Your objective
Please report each line in the material below that includes "blocks".

Data for the task
----

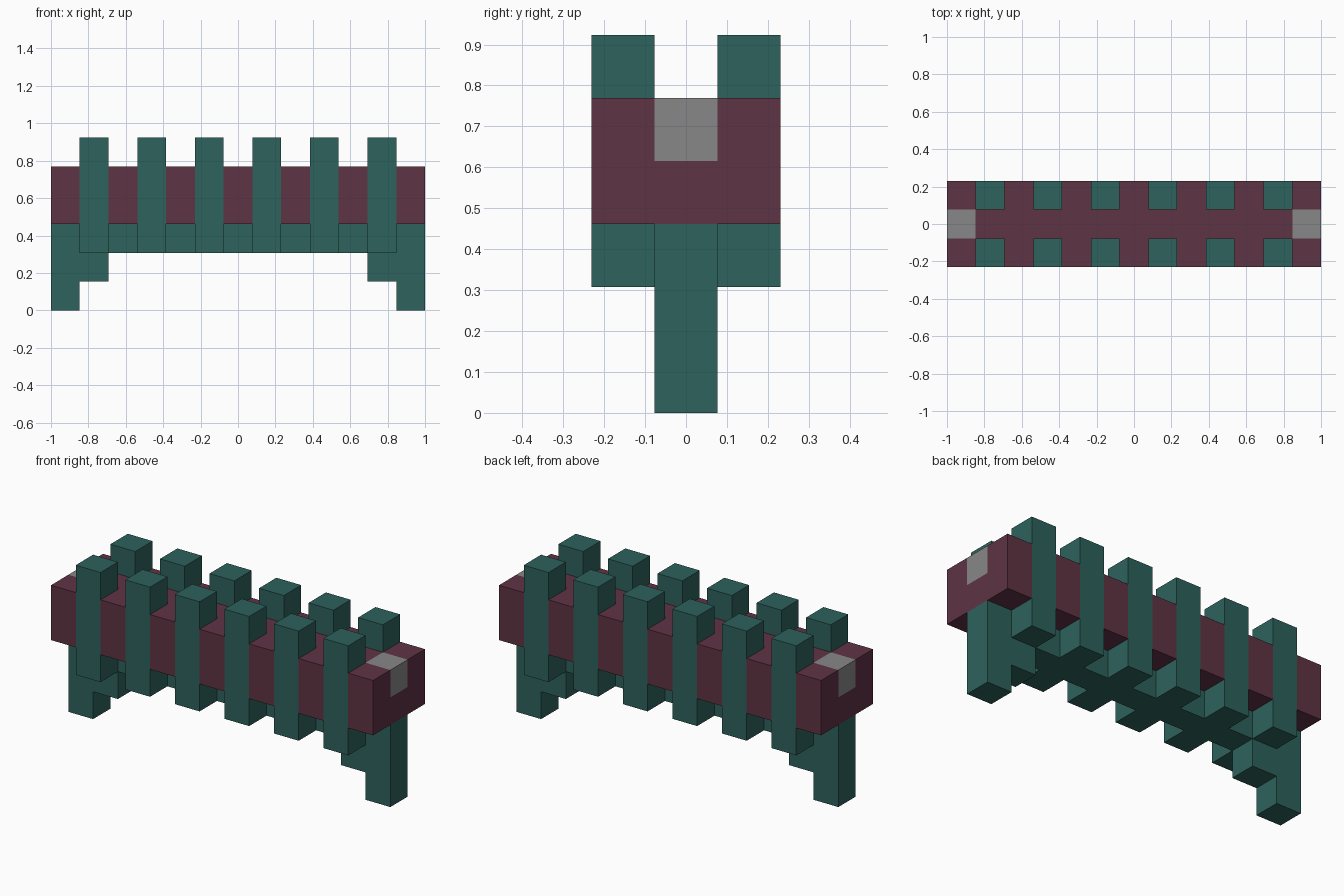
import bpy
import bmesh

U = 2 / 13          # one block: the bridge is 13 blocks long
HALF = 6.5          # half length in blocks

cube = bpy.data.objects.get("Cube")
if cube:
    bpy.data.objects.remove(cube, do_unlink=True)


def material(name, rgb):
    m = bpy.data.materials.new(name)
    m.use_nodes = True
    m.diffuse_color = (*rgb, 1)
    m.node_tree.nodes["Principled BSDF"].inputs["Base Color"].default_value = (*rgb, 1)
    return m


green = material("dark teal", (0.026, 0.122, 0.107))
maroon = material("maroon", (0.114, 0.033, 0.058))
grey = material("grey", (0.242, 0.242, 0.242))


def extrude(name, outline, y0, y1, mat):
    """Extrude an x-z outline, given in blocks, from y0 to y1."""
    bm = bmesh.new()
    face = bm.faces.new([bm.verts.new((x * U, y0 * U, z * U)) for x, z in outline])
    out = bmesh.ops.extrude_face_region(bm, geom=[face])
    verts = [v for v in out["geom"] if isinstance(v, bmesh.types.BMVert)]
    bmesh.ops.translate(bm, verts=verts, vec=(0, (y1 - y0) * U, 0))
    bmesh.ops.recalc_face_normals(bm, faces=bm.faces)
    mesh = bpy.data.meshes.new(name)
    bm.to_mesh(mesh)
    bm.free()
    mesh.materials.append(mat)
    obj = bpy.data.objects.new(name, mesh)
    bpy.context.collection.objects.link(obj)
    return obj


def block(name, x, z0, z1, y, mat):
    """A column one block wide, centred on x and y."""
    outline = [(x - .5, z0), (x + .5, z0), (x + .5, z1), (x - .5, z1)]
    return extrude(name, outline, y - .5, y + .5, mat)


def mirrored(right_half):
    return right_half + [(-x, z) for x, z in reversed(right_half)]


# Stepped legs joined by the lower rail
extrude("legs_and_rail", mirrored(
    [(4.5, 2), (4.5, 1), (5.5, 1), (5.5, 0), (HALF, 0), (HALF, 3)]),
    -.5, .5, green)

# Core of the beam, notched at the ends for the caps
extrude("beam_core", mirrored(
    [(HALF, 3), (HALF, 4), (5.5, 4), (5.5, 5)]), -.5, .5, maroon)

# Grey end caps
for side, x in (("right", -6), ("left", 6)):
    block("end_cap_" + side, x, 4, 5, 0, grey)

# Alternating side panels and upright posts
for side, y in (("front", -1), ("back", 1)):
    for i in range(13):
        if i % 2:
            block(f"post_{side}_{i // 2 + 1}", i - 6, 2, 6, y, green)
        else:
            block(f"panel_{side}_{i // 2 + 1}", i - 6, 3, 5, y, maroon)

----

Answer below
U = 2 / 13          # one block: the bridge is 13 blocks long
HALF = 6.5          # half length in blocks
    """Extrude an x-z outline, given in blocks, from y0 to y1."""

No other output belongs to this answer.